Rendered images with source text
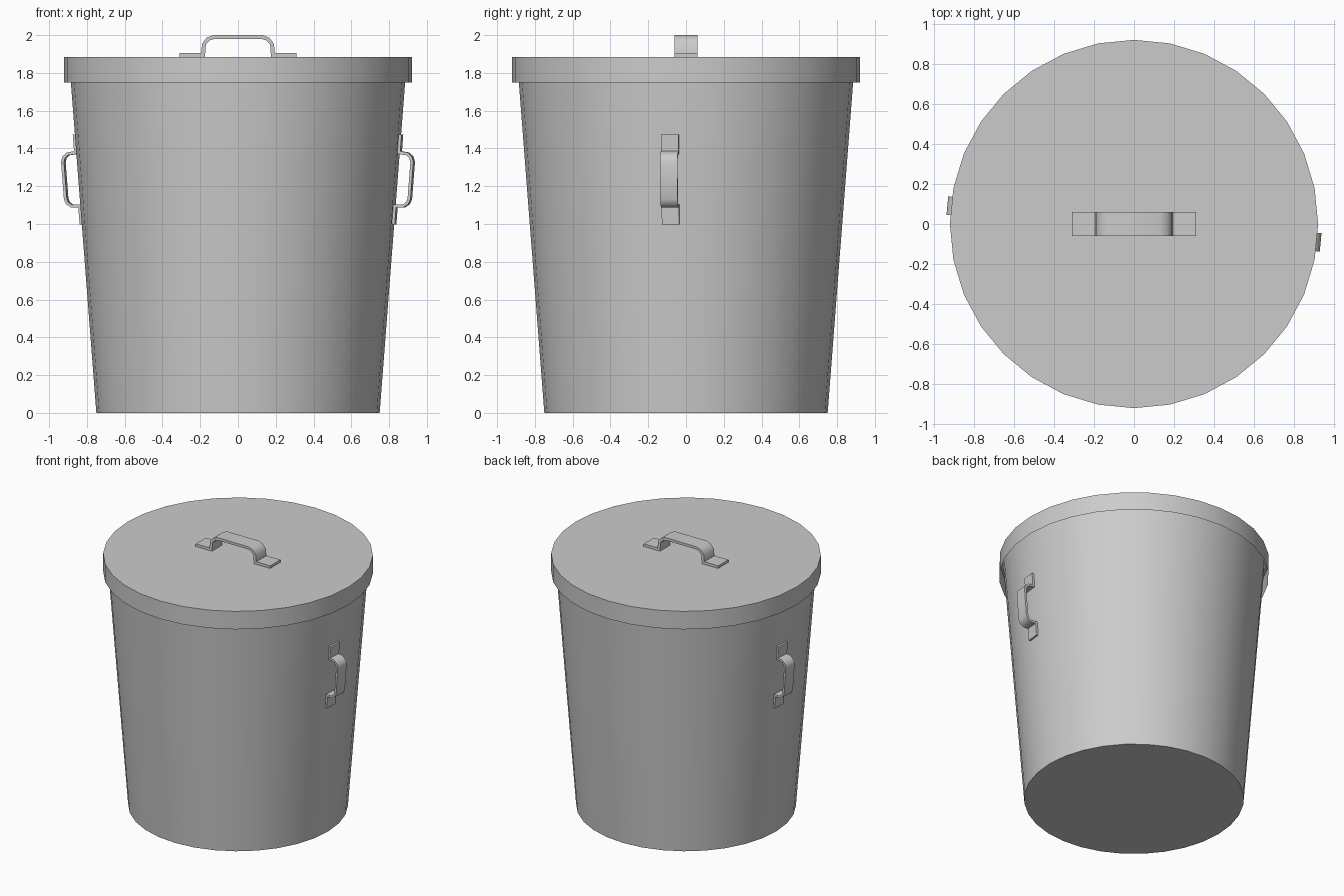
import bpy, bmesh, math
from mathutils import Matrix

cube = bpy.data.objects.get("Cube")
if cube:
    bpy.data.objects.remove(cube, do_unlink=True)

steel = bpy.data.materials.new("grey_metal")
steel.use_nodes = True
GREY = (0.6, 0.6, 0.6, 1)
steel.diffuse_color = GREY
steel.node_tree.nodes["Principled BSDF"].inputs["Base Color"].default_value = GREY

SIDES = 32
BASE_R, RIM_R, LID_R = 0.75, 0.895, 0.92
LID_LOW, LID_TOP = 1.75, 1.885
SLOPE = (RIM_R - BASE_R) / LID_TOP


def finish(name, bm):
    bmesh.ops.recalc_face_normals(bm, faces=bm.faces)
    mesh = bpy.data.meshes.new(name)
    bm.to_mesh(mesh)
    bm.free()
    mesh.materials.append(steel)
    obj = bpy.data.objects.new(name, mesh)
    bpy.context.collection.objects.link(obj)
    bpy.ops.object.select_all(action='DESELECT')
    obj.select_set(True)
    bpy.context.view_layer.objects.active = obj
    bpy.ops.object.shade_smooth_by_angle(angle=math.radians(35))
    return obj


def cup(name, r_low, r_high, z_low, z_high, open_top):
    """Tapered round shell, closed at one end only."""
    bm = bmesh.new()
    bmesh.ops.create_cone(bm, cap_ends=True, segments=SIDES, radius1=r_low,
                          radius2=r_high, depth=z_high - z_low,
                          matrix=Matrix.Translation((0, 0, (z_low + z_high) / 2)))
    bm.normal_update()
    sign = 1 if open_top else -1
    cap = [f for f in bm.faces if f.normal.z * sign > 0.9]
    bmesh.ops.delete(bm, geom=cap, context='FACES_ONLY')
    obj = finish(name, bm)
    # The open end leaves normals ambiguous, so face the wall outward
    mesh = obj.data
    if any(p.normal.x * p.center.x < -0.1 for p in mesh.polygons):
        mesh.flip_normals()
    return obj


# Bent strap: half profile as (along, height), mirrored
OUTER = [(0.31, 0.02), (0.195, 0.02), (0.19, 0.07), (0.165, 0.102), (0.13, 0.115)]
INNER = [(0.31, 0), (0.175, 0), (0.17, 0.065), (0.15, 0.087), (0.122, 0.095)]


def mirrored(half):
    return half + [(-u, h) for u, h in reversed(half)]


def handle(name, matrix, half_width=0.06):
    bm = bmesh.new()
    rows = []
    for y in (-half_width, half_width):
        for line in (OUTER, INNER):
            rows.append([bm.verts.new((u, y, h)) for u, h in mirrored(line)])
    out_a, in_a, out_b, in_b = rows
    for a, b in ((out_a, out_b), (out_b, in_b), (in_b, in_a), (in_a, out_a)):
        for i in range(len(a) - 1):
            bm.faces.new((a[i], a[i + 1], b[i + 1], b[i]))
    for i in (0, -1):
        bm.faces.new((out_a[i], out_b[i], in_b[i], in_a[i]))
    bm.transform(matrix)
    return finish(name, bm)


cup("bin_body", BASE_R, RIM_R, 0, LID_TOP - 0.005, True)
cup("lid", LID_R, LID_R, LID_LOW, LID_TOP, False)
handle("lid_handle", Matrix.Translation((0, 0, LID_TOP)))

# Side handles lie on opposite wall facets and lean with the wall
half_step = math.pi / SIDES
mid_z = 1.237
wall = (BASE_R + SLOPE * mid_z) * math.cos(half_step)
for name, turn in (("left_handle", 0), ("right_handle", math.pi)):
    place = (Matrix.Rotation(turn - half_step, 4, 'Z')
             @ Matrix.Translation((wall, 0, mid_z))
             @ Matrix.Rotation(math.pi / 2 + math.atan(SLOPE), 4, 'Y')
             @ Matrix.Scale(0.77, 4))
    handle(name, place)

* _What is needed_
Which lines above include the string "True"? Show them.

* _Task output_
    bpy.data.objects.remove(cube, do_unlink=True)
steel.use_nodes = True
    obj.select_set(True)
    bmesh.ops.create_cone(bm, cap_ends=True, segments=SIDES, radius1=r_low,
cup("bin_body", BASE_R, RIM_R, 0, LID_TOP - 0.005, True)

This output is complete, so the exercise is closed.